iDRAC 6: Remote Console

A few months ago a freshly retired Dell Poweredge T310 came back to the office, I plugged it into the network and left it off in the unlikely event it data was needed off it. It’s now I’m remote to the office, and need it’s data.

No problem I thought, use the iDrac to log into the ESXi console and set a new IP as it is statically assigned to a different subnet to the office…

Trouble is, the iDrac is so out of date I can’t get to its web interface on any browser available to my Windows 10 machine.

This is how to get access to an outdated iDrac 6 web interface and remote console…

Upgrade iDRAC firmware

First is to get some sort of access the the web interface to power the server on, as mentioned all modern browsers don’t support the SSL version the iDrac offers.

For this I had no choice but to go back in time, finding and spinning up a VM instance of Windows 7 with IE 8. From here I was able to log into and bring the firmware from 1.95 to the most recent 2.80. (Source)

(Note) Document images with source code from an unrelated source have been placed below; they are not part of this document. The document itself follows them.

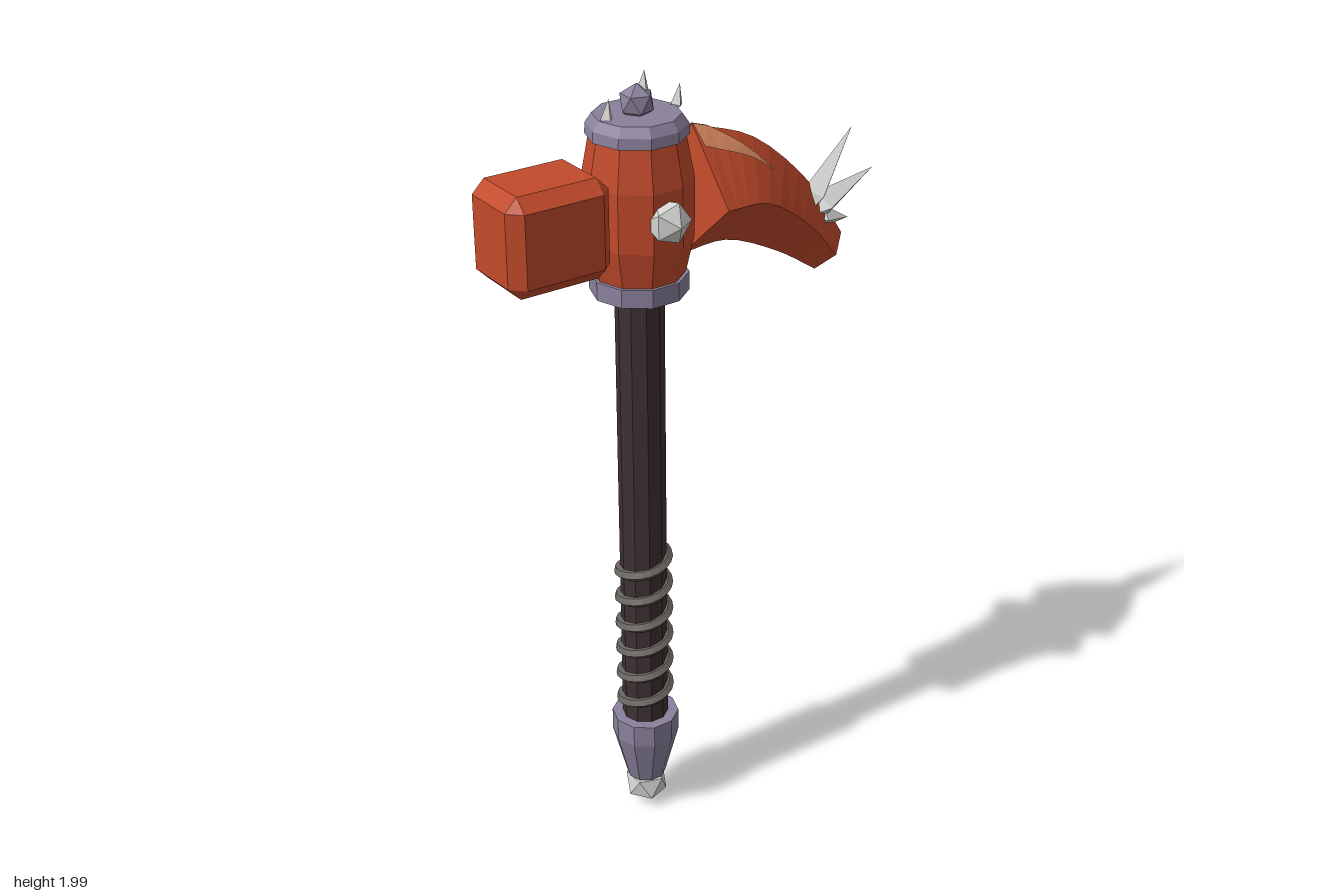
import * as THREE from 'three';
import { ConvexGeometry } from 'three/addons/geometries/ConvexGeometry.js';

const AXIS = -0.153; // x of the shaft

function paint(name, color, extra = {}) {
  const m = new THREE.MeshStandardMaterial({ color, flatShading: true, ...extra });
  m.name = name;
  return m;
}

// Icosahedron standing on one of its corners
function gem(radius) {
  return new THREE.IcosahedronGeometry(radius, 0).rotateZ(-0.5536);
}

export function createModel() {
  const group = new THREE.Group();
  const red = paint('red', 0xc24a2b);
  const tan = paint('tan', 0xd88960, { side: THREE.DoubleSide });
  const wood = paint('darkWood', 0x3e3132);
  const iron = paint('violetIron', 0x8a819b);
  const silver = paint('silver', 0xd4d4d2);
  const cord = paint('cord', 0x6b6762);

  const add = (name, geometry, material, x = 0, y = 0, z = 0) => {
    const mesh = new THREE.Mesh(geometry, material);
    mesh.name = name;
    mesh.position.set(x, y, z);
    group.add(mesh);
    return mesh;
  };
  // Faceted turned part on the shaft axis; profile is [radius, y] from bottom to top
  const turned = (name, profile, material) => {
    const g = new THREE.LatheGeometry(profile.map(p => new THREE.Vector2(...p)), 10);
    g.rotateY(Math.PI / 2);
    return add(name, g, material, AXIS);
  };
  // Four-sided crystal from a base point to a tip, widest a part of the way up
  const crystal = (name, from, to, radius, widest = 0.3) => {
    const a = new THREE.Vector3(...from), dir = new THREE.Vector3(...to).sub(a);
    const len = dir.length();
    const pts = [[0, 0], [radius, len * widest], [0, len]].map(p => new THREE.Vector2(...p));
    const mesh = add(name, new THREE.LatheGeometry(pts, 4), silver, ...from);
    mesh.quaternion.setFromUnitVectors(new THREE.Vector3(0, 1, 0), dir.normalize());
    return mesh;
  };

  // Handle
  turned('shaft', [[0, 0.28], [0.058, 0.28], [0.058, 1.5], [0, 1.5]], wood);
  turned('ferrule', [[0, 0.1], [0.05, 0.1], [0.085, 0.235], [0.085, 0.295], [0, 0.295]], iron);
  add('pommelGem', gem(0.058), silver, AXIS, 0.066, 0);

  // Cord wound around the grip
  const winding = [];
  for (let i = 0; i <= 72; i++) {
    const a = (i / 72) * Math.PI * 2 * 6 + Math.PI / 2;
    winding.push(new THREE.Vector3(AXIS + Math.sin(a) * 0.06, 0.31 + (i / 72) * 0.46, Math.cos(a) * 0.06));
  }
  add('gripCord', new THREE.TubeGeometry(new THREE.CatmullRomCurve3(winding), 120, 0.014, 5), cord);

  // Head core
  turned('collar', [[0, 1.485], [0.115, 1.485], [0.115, 1.53], [0, 1.53]], iron);
  turned('barrel', [[0.107, 1.53], [0.127, 1.62], [0.127, 1.76], [0.108, 1.862]], red);
  turned('cap', [[0, 1.86], [0.117, 1.86], [0.115, 1.885], [0.1, 1.907], [0, 1.907]], iron);
  add('capKnob', gem(0.042), iron, AXIS, 1.932, 0);
  crystal('topSpike', [AXIS + 0.01, 1.92, 0], [-0.132, 2, 0], 0.016, 0.45);
  crystal('rightCapSpike', [-0.235, 1.885, 0], [-0.226, 1.952, 0], 0.016);
  crystal('leftCapSpike', [-0.052, 1.885, 0], [-0.038, 1.952, 0], 0.016);
  for (const s of [1, -1]) {
    const stud = gem(0.055).rotateX(s * Math.PI / 2);
    add(s > 0 ? 'frontStud' : 'backStud', stud, silver, AXIS, 1.69, s * 0.116);
  }

  // Hammer block with chamfered edges
  const [hx, hy, hz, c] = [0.13, 0.118, 0.1, 0.031];
  const corners = [];
  for (const sx of [-1, 1]) for (const sy of [-1, 1]) for (const sz of [-1, 1]) {
    corners.push(
      new THREE.Vector3(sx * hx, sy * (hy - c), sz * (hz - c)),
      new THREE.Vector3(sx * (hx - c), sy * hy, sz * (hz - c)),
      new THREE.Vector3(sx * (hx - c), sy * (hy - c), sz * hz));
  }
  add('hammerBlock', new ConvexGeometry(corners), red, -0.405, 1.693, 0);

  // Curved pick with a diamond cross-section
  const curve = pts => new THREE.CatmullRomCurve3(pts.map(p => new THREE.Vector3(p[0], p[1], 0)));
  const topCurve = curve([[-0.005, 1.85], [0.167, 1.785], [0.345, 1.625], [0.44, 1.482]]);
  const lowCurve = curve([[-0.03, 1.543], [0.09, 1.547], [0.245, 1.48], [0.36, 1.405]]);
  const N = 12;
  const section = i => {
    const top = topCurve.getPoint(i / N), low = lowCurve.getPoint(i / N);
    const side = top.clone().lerp(low, 0.5);
    side.z = 0.16 - 0.304 * (side.x + 0.0175); // straight taper seen from above
    return [top, side, low, side.clone().setZ(-side.z)];
  };
  const pos = [], index = [];
  for (let i = 0; i <= N; i++) {
    for (const p of section(i)) pos.push(p.x, p.y, p.z);
    if (i === N) break;
    for (let j = 0; j < 4; j++) {
      const a = i * 4 + j, b = i * 4 + (j + 1) % 4;
      index.push(a, b, a + 4, b, b + 4, a + 4);
    }
  }
  const e = N * 4;
  index.push(0, 2, 1, 0, 3, 2, e, e + 1, e + 2, e, e + 2, e + 3);
  const surface = (p, ix) => {
    const g = new THREE.BufferGeometry();
    g.setAttribute('position', new THREE.Float32BufferAttribute(p, 3));
    g.setIndex(ix);
    g.computeVertexNormals();
    return g;
  };
  add('pick', surface(pos, index), red);

  // Pointed worn patches on both upper faces of the pick, slightly raised at the wide end
  const inner = [0, 0, 0.1, 0.2, 0.3, 0.4];
  for (const s of [1, -1]) {
    const p = [], ix = [];
    inner.forEach((k, i) => {
      const [top, side] = section(i);
      const outer = 0.34 + 0.014 * i;
      for (const f of [k, outer]) {
        const q = top.clone().lerp(side, f);
        const lift = 0.003 + 0.015 * (f / outer) * (1 - i / 5);
        p.push(q.x, q.y + lift, s * (q.z + 0.002));
      }
      if (i < inner.length - 1) {
        const a = i * 2;
        if (s > 0) ix.push(a, a + 1, a + 2, a + 1, a + 3, a + 2);
        else ix.push(a, a + 2, a + 1, a + 1, a + 2, a + 3);
      }
    });
    add(s > 0 ? 'frontWornPatch' : 'backWornPatch', surface(p, ix), tan);
  }

  // Crystals on the tip of the pick
  crystal('tallCrystal', [0.305, 1.54, 0], [0.46, 1.75, 0], 0.036);
  crystal('longCrystal', [0.31, 1.545, 0], [0.53, 1.632, 0], 0.038);
  crystal('shortCrystal', [0.34, 1.545, 0], [0.458, 1.518, 0], 0.03);

  return group;
}
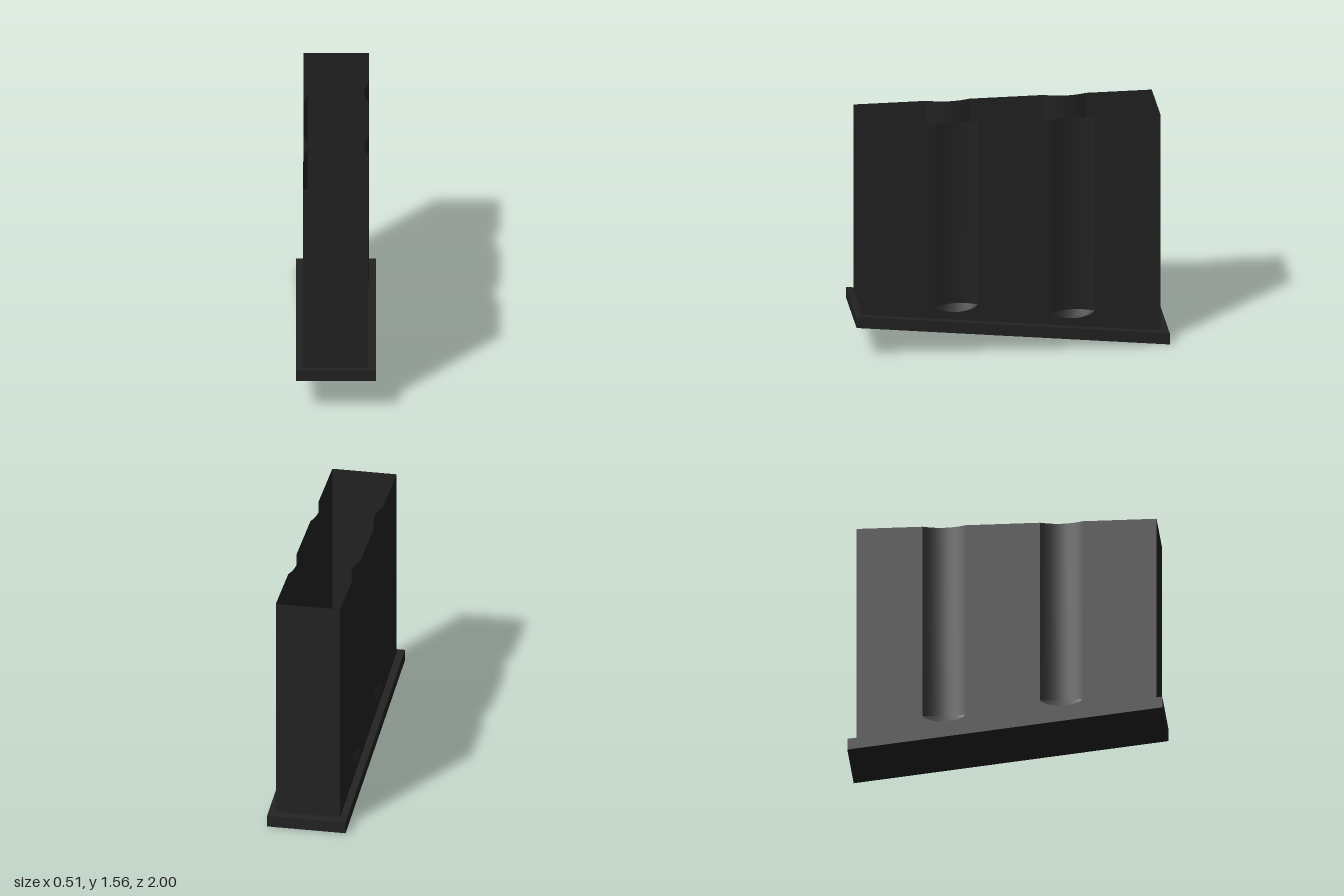
import * as THREE from 'three';
import { toCreasedNormals } from 'three/addons/utils/BufferGeometryUtils.js';

const HALF = 0.207, TOP = 1.56, BACK = -0.945, FRONT = 0.96;
const GROOVES = [-0.39, 0.355], GROOVE_HALF = 0.135, GROOVE_DEPTH = 0.027;
const plateTop = (z) => 0.075 + (z + 1) * 0.11; // sloping floor line

// One long wall: columns along z, each with rows for floor, groove foot, ledge and rim
function sideWall(side) {
  const columns = [{ z: BACK, depth: 0, foot: plateTop(BACK) + 0.09 }];
  for (const centre of GROOVES) {
    for (let i = 0; i <= 16; i++) {
      const t = i / 8 - 1;
      columns.push({
        z: centre + t * GROOVE_HALF,
        depth: GROOVE_DEPTH * (1 - t * t),
        foot: plateTop(centre) + 0.052 + 0.035 * t * t,
      });
    }
  }
  columns.push({ z: FRONT, depth: 0, foot: plateTop(FRONT) + 0.09 });

  const positions = [], index = [];
  columns.forEach(({ z, depth, foot }, c) => {
    const inner = side * (HALF - depth), outer = side * HALF;
    positions.push(outer, plateTop(z), z, outer, foot, z);
    positions.push(inner, foot + 0.01 + depth * 1.5, z, inner, TOP, z);
    if (c === 0) return;
    for (let r = 0; r < 3; r++) {
      const a = (c - 1) * 4 + r, b = a + 1, d = a + 4, e = a + 5;
      if (side > 0) index.push(a, b, d, b, e, d);
      else index.push(a, d, b, b, d, e);
    }
  });
  const geometry = new THREE.BufferGeometry();
  geometry.setAttribute('position', new THREE.Float32BufferAttribute(positions, 3));
  geometry.setIndex(index);
  return toCreasedNormals(geometry, 0.25);
}

// Flat end wall standing on the sloping plate
function endWall(z) {
  const height = TOP - plateTop(z);
  const geometry = new THREE.PlaneGeometry(HALF * 2, height);
  if (z < 0) geometry.rotateY(Math.PI);
  return geometry.translate(0, plateTop(z) + height / 2, z);
}

// Slanted base plate, drawn in side profile and extruded across x
function basePlate() {
  const width = 0.506;
  const profile = new THREE.Shape([
    new THREE.Vector2(-1, 0),
    new THREE.Vector2(1, 0.22),
    new THREE.Vector2(1, 0.295),
    new THREE.Vector2(-1, 0.075),
  ]);
  const geometry = new THREE.ExtrudeGeometry(profile, { depth: width, bevelEnabled: false });
  return geometry.translate(0, 0, -width / 2).rotateY(-Math.PI / 2);
}

export function createModel() {
  const group = new THREE.Group();
  group.name = 'openCase';
  const black = new THREE.MeshStandardMaterial({ color: 0x222222, side: THREE.DoubleSide });
  black.name = 'matte black';

  const add = (name, geometry) => {
    const mesh = new THREE.Mesh(geometry, black);
    mesh.name = name;
    group.add(mesh);
  };
  add('basePlate', basePlate());
  add('leftWall', sideWall(1));
  add('rightWall', sideWall(-1));
  add('frontWall', endWall(FRONT));
  add('backWall', endWall(BACK));
  return group;
}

At this firmware level, modern Chrome is able to log in and so the server can be started remotely.

Remote Console

Round two was getting the remote console to display, this too has fallen too far out of date for even the latest 2.80 firmware.

The console is Java based, so first need to allow the IP address of the iDrac through:

In Windows control panel, click the Java icon and move to the Security tab:

Ensure “Enable Java .. Web Start applications is ticked, set the Security level to High and then click Edit Site List…

Enter the IP of the iDrac in the format https://nnn.nnn.nnn.nnn/ , click OK and OK again to save.

Chrome doesn’t do Java applications, and so when launching the remote console it just downloads a .jnlp file. This can be forced to open with javaws.exe located in the bin folder of Java in the Program Files (x86) folder of Windows.

A better way is to use this batch script created by xbb which automates the process:

To use, download the batch script (.bat file) and place in a folder.

Then login to the iDrac interface, then in the same window visit https://nnn.nnn.nnn.nnn:443/software/avctKVM.jar where nnn is the IP of the iDrac, this will download the avctKVM.jar file, place this in the same folder as the .bat file.

Next create a subfolder named “jre” next to the .bat file, and COPY the bin and lib folder from C:\Program Files (x86)\Java\jre1.8.0_171\ to the jre folder, so the .bat file references files within ./jre/bin/

You’ll now have a structure like this:

Run the .bat file and enter the details to connect.

I however had one more hurdle…

Connection Failed

When connecting I had the same error message coming up:

Thanks to this post from virtual.mvp , turns out there’s more out of date oddities to resolve.

In the ./jre/lib/security folder, use Notepad++ to open file.

In the file, search for the string “jdk.tls.disabledAlgorithms=SSLv3” and comment it out (add a # before the string) as below:

Save, and try the .bat script again.

Virtual Console is now working…